Volunteer groups to be formed for Filipina domestic helpers with depression
Amid continuing reports of Filipina domestic helpers suffering from depression and committing suicide, the Department of Social Welfare and Development plans to form groups of volunteers in Hong Kong which will help overseas Filipino workers cope with emotional distress as well as address mental health problems.
Social welfare attache Elizabeth Lim Dy told Hong Kong News on Dec.29 that they plan to establish groups covering Kowloon, New Kowloon, Hong Kong Island and New Territories. “We want to train a group of volunteers from the community side who will help provide advise and refer cases of depression to us,” she said.
“The main criterion for the volunteers is willingness,” she said.
Depression has been a major cause of concern among domestic workers. There have been at least three cases of Filipina domestic helpers who committed suicide in 2019.
Dy said they will start with organizations such as Domestic Workers Corner Hong Kong, which has already organized sessions for domestic workers experiencing depression. DWC formed HOPE, a platform which helps connect domestic workers with the Social Welfare Office and other government authorities who can provide them the necessary guidance and assistance in dealing with depression.
Aside from groups, Dy said individuals can also try and take part in the initiative.
“Kahit individuals, basta willing, puwede sumali,” Dy said.
“Think about yourself too”
Dy said Filipina domestic workers often experience depression mainly due to family problems.
“Family issues, how these affect the children, child support. The social costs of migration. These are often the reasons for stress and depression,” Dy said.
While the volunteer groups are underway, she said domestic workers can better manage stress and emotional problems on their own by also thinking about their own welfare.
“Aanhin pa ang damo kung patay na ang kabayo? (What good is the grass if the horse is already dead?)?” she said.
This was the question she posed to Filipina domestic helpers who attended a session on handling depression on Dec.29 at the Philippine Consulate General in Admiralty.
“When I asked the participants today, for example, what made you want to work in Hong Kong? Their common answer is: I did this for my family,” she said.
“It’s not for yourself, it’s always about your family. But how can you help your family if you cannot help yourself?” she asked.
Dy reminded domestic helpers that they had to think about their wellbeing too, and part of taking care of themselves is knowing what their rights are.
This is part of the coping skills which Dy imparted to Filipino workers. “Kung puro ito, emosyon, ‘di mo na nagamit utak mo, bagsak mo depression,” she explained.
“Pero kung maiisip mo dahilan ng problema mo, ang tugon dun mismo ay ang pag-iisip ng anong puwede mong gawin, ng mga batas na tutulong sa yo,” she said.
“If your spouse cheated on you, may batas tayo na tutulong sa ‘yo, may batas tayo against adultery. What we can do is to help you na maipagpatuloy ang kaso sa bansa natin. Matutulungan ka rin namin na alamin ano ba ang mga batas tungkol sa usaping child support.”
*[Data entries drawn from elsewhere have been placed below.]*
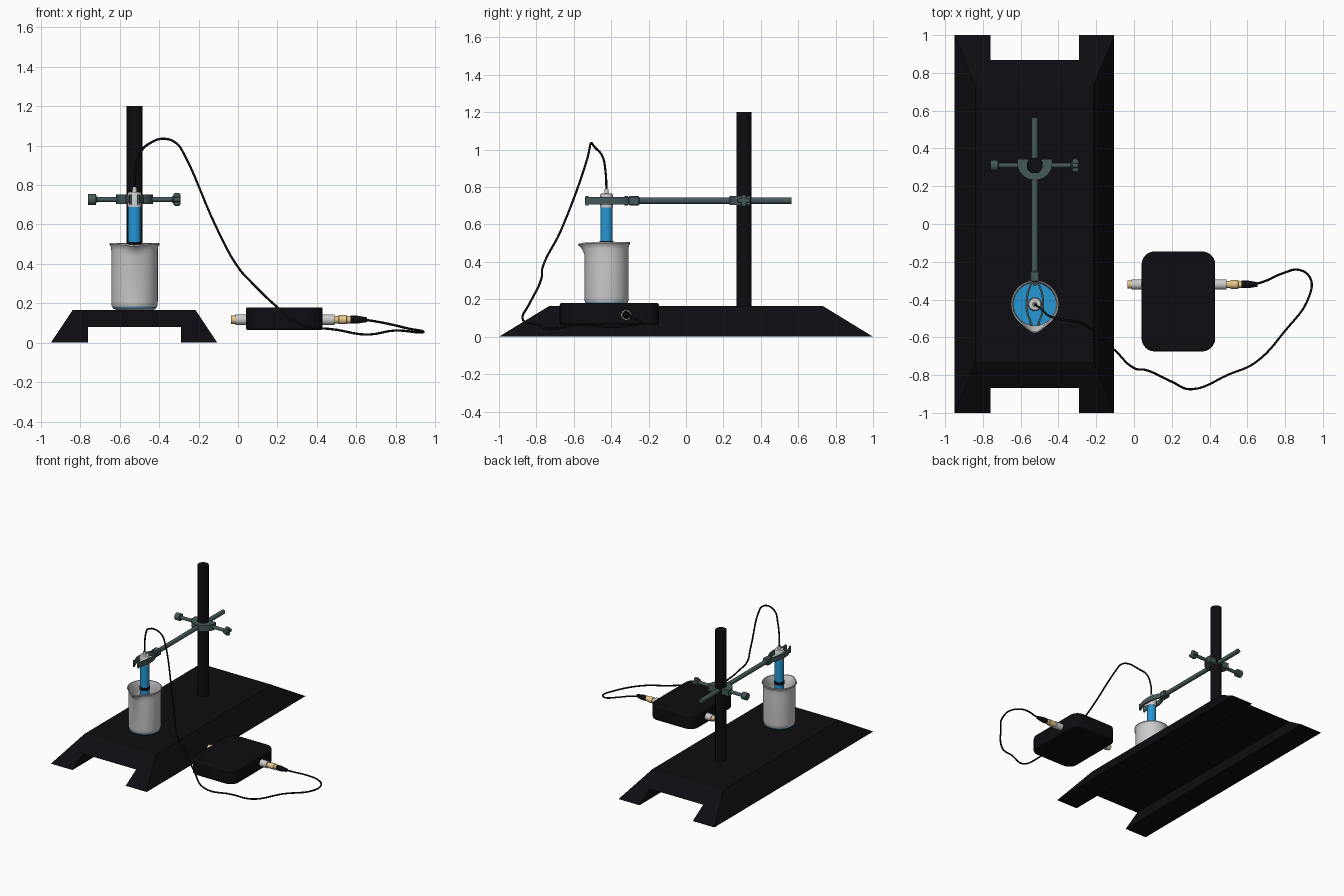
import bpy, bmesh
from math import sin, cos, pi, radians, exp
from mathutils import Matrix, Vector

if "Cube" in bpy.data.objects:
    bpy.data.objects.remove(bpy.data.objects["Cube"])


def material(name, rgb):
    m = bpy.data.materials.new(name)
    m.diffuse_color = (*rgb, 1)
    m.use_nodes = True
    m.node_tree.nodes["Principled BSDF"].inputs["Base Color"].default_value = m.diffuse_color
    return m


BLACK = material("black", (0.004, 0.004, 0.006))
IRON = material("dark_iron", (0.06, 0.10, 0.10))
BLUE = material("blue", (0.02, 0.31, 0.66))
GOLD = material("gold", (0.78, 0.58, 0.26))
GREY = None


def finish(name, bm, mat, smooth=True):
    bmesh.ops.recalc_face_normals(bm, faces=bm.faces[:])
    me = bpy.data.meshes.new(name)
    bm.to_mesh(me)
    bm.free()
    ob = bpy.data.objects.new(name, me)
    bpy.context.collection.objects.link(ob)
    if mat:
        me.materials.append(mat)
    if smooth:
        bpy.ops.object.select_all(action='DESELECT')
        bpy.context.view_layer.objects.active = ob
        ob.select_set(True)
        bpy.ops.object.shade_smooth_by_angle(angle=radians(35))
    return ob


def lathe(name, profile, loc, mat=GREY, axis='Z', n=32):
    """Turn (radius, height) points round an axis through loc."""
    bm = bmesh.new()
    rings = []
    for r, h in profile:
        if r == 0:
            rings.append([bm.verts.new((0, 0, h))] * n)
        else:
            rings.append([bm.verts.new((r * cos(2 * pi * i / n), r * sin(2 * pi * i / n), h)) for i in range(n)])
    for a, b in zip(rings, rings[1:]):
        for i in range(n):
            j = (i + 1) % n
            bm.faces.new(dict.fromkeys((a[i], a[j], b[j], b[i])))
    rot = {'Z': Matrix(), 'X': Matrix.Rotation(pi / 2, 4, 'Y'), 'Y': Matrix.Rotation(-pi / 2, 4, 'X')}[axis]
    bm.transform(Matrix.Translation(loc) @ rot)
    return finish(name, bm, mat)


def rod(name, r, a, b, loc, mat=GREY, axis='Z', n=32):
    return lathe(name, [(0, a), (r, a), (r, b), (0, b)], loc, mat, axis, n)


def prism(name, outline, z0, z1, mat, smooth=True):
    """Extrude an (x, y) outline upward."""
    bm = bmesh.new()
    face = bm.faces.new([bm.verts.new((x, y, z0)) for x, y in outline])
    top = bmesh.ops.extrude_face_region(bm, geom=[face])['geom']
    bmesh.ops.translate(bm, vec=(0, 0, z1 - z0), verts=[g for g in top if isinstance(g, bmesh.types.BMVert)])
    return finish(name, bm, mat, smooth)


def box(name, size, loc, mat):
    bm = bmesh.new()
    bmesh.ops.create_cube(bm, size=1, matrix=Matrix.Translation(loc) @ Matrix.Diagonal((*size, 1)))
    return finish(name, bm, mat, False)


CX, CY, CZ = -0.525, -0.425, 0.727   # beaker axis and clamp height
RY = 0.31                            # upright post

# stand base: channel section with raked ends
bm = bmesh.new()
section = [(-.95, 0), (-.84, .165), (-.215, .165), (-.105, 0), (-.29, 0), (-.29, .08), (-.76, .08), (-.76, 0)]
ends = [[bm.verts.new((x, s * (1 - .27 * z / .165), z)) for x, z in section] for s in (-1, 1)]
for e in ends:
    bm.faces.new(e)
for i in range(8):
    j = (i + 1) % 8
    bm.faces.new((ends[0][i], ends[0][j], ends[1][j], ends[1][i]))
finish("stand_base", bm, BLACK, False)

# upright post and clamp arm
rod("post", .041, .16, 1.2, (CX, RY, 0), BLACK)
rod("clamp_arm", .017, -.26, .565, (CX, 0, CZ), IRON, 'Y')

# collar: crescent open to the back, with a thumb screw on each side
inner = [(.042 * cos(radians(t)), .042 * sin(radians(t))) for t in range(50, -231, -14)]
outer = [(.093 * cos(radians(t)), .012 + .09 * sin(radians(t))) for t in range(165, 376, 15)]
prism("collar", [(CX + x, RY + y) for x, y in inner + outer], CZ - .024, CZ + .024, IRON)
for side, label in ((-1, "left"), (1, "right")):
    lathe(label + "_collar_screw", [(0, .042), (.013, .042), (.013, .19), (.02, .195), (.02, .205), (0, .205)],
          (CX, RY, CZ), IRON, 'X', 20).matrix_world = \
        Matrix.Translation((CX, 0, 0)) @ Matrix.Diagonal((side, 1, 1, 1)) @ Matrix.Translation((-CX, 0, 0))
rod("left_knob", .028, -.235, -.195, (CX, RY, CZ), IRON, 'X', 20)
wing = box("right_wing_knob", (.036, .072, .026), (CX + .215, RY, CZ), IRON)
wing2 = box("right_wing_knob_cross", (.036, .026, .066), (CX + .215, RY, CZ), IRON)
for w in (wing, wing2):
    b = w.modifiers.new("round", 'BEVEL')
    b.width, b.segments = .01, 2

# clamp head and two curved fingers
head = box("clamp_head", (.052, .058, .05), (CX, -.278, CZ), IRON)
head.modifiers.new("round", 'BEVEL').width = .006
path = [(.008, -.30), (.024, -.325), (.038, -.36), (.044, -.395), (.045, -.425),
        (.044, -.455), (.037, -.485), (.026, -.51), (.02, -.54)]
for side, label in ((-1, "left"), (1, "right")):
    line = [(CX + side * (x + .004), y) for x, y in path] + [(CX + side * (x - .007), y) for x, y in path[::-1]]
    prism(label + "_clamp_finger", line, CZ - .019, CZ + .019, IRON)
    rod(label + "_finger_pad", .008, -.025, .025, (CX + side * .02, -.53, CZ), IRON, 'Z', 12)
rod("clamp_pivot", .009, -.026, .026, (CX, -.32, CZ), IRON, 'Z', 16)

# beaker with a pulled spout at the front
beaker = lathe("beaker", [(0, .165), (.09, .165), (.107, .173), (.116, .188), (.118, .21), (.118, .44), (.118, .47),
                          (.12, .488), (.127, .498), (.125, .505), (.119, .503), (.113, .488), (.112, .44),
                          (.112, .21), (.1, .18), (0, .175)], (CX, CY, 0), GREY, 'Z', 64)
for v in beaker.data.vertices:
    d = Vector((v.co.x - CX, v.co.y - CY))
    if v.co.z > .45 and d.length > .05:
        dx = d.x / .045
        if d.y < 0:
            k = exp(-dx * dx) * min(1, (v.co.z - .45) / .045)
            v.co.y -= .026 * k
            v.co.z -= .008 * k
rod("water", .1125, .176, .35, (CX, CY, 0), BLUE, 'Z', 48)

# probe
rod("probe_body", .033, .25, .70, (CX, CY, 0), BLUE)
rod("probe_band", .037, .49, .512, (CX, CY, 0), BLACK)
lathe("probe_cap", [(0, .69), (.036, .69), (.036, .755), (.031, .764), (.012, .766), (.011, .79), (0, .79)],
      (CX, CY, 0))

# meter box: rounded corners in plan, eased top and bottom
corner = [(sx * .125, sy * .195, a) for sx, sy, a in ((1, 1, 0), (-1, 1, 90), (-1, -1, 180), (1, -1, 270))]
plan = [(.235 + x + .07 * cos(radians(a + t)), -.41 + y + .07 * sin(radians(a + t)))
        for x, y, a in corner for t in range(0, 91, 15)]
meter = prism("meter_box", plan, .064, .18, BLACK)
b = meter.modifiers.new("ease", 'BEVEL')
b.width, b.segments, b.angle_limit = .01, 2, radians(40)

# connectors on both ends of the box
P = (0, -.32, .117)
rod("left_socket", .027, -.012, .05, P, GREY, 'X')
lathe("left_socket_tip", [(0, -.035), (.014, -.035), (.014, -.03), (.021, -.035), (.021, -.01), (0, -.01)], P, GOLD, 'X')
rod("right_socket", .027, .42, .49, P, GREY, 'X')
lathe("plug_barrel", [(0, .488), (.019, .488), (.019, .51), (.023, .512), (.023, .55), (.019, .553),
                      (.019, .575), (0, .575)], P, GOLD, 'X')
lathe("plug_boot", [(0, .57), (.02, .57), (.02, .605), (.015, .635), (.012, .655), (0, .655)], P, BLACK, 'X')

# cable from the plug round to the top of the probe
pts = [(.64, -.32, .117), (.70, -.30, .108), (.79, -.26, .09), (.875, -.243, .07), (.933, -.286, .06),
       (.93, -.376, .052), (.796, -.57, .062), (.64, -.735, .042), (.505, -.795, .065), (.304, -.875, .10),
       (.20, -.835, .18), (.06, -.772, .315), (.01, -.767, .37), (-.10, -.67, .565), (-.273, -.527, .955),
       (-.31, -.515, 1.01), (-.375, -.507, 1.035), (-.448, -.487, 1.012), (-.495, -.447, .965),
       (-.52, -.43, .88), (CX, CY, .78)]
cu = bpy.data.curves.new("cable", 'CURVE')
cu.dimensions = '3D'
cu.bevel_depth, cu.bevel_resolution, cu.resolution_u = .006, 2, 6
cu.use_fill_caps = True
sp = cu.splines.new('BEZIER')
sp.bezier_points.add(len(pts) - 1)
for bp, p in zip(sp.bezier_points, pts):
    bp.co = p
    bp.handle_left_type = bp.handle_right_type = 'AUTO'
cu.materials.append(BLACK)
bpy.context.collection.objects.link(bpy.data.objects.new("cable", cu))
“May mga karapatan ka, may batas. We can give you the knowledge you need about them. These will be the resources you can use so you’ll be able to know how to fight.”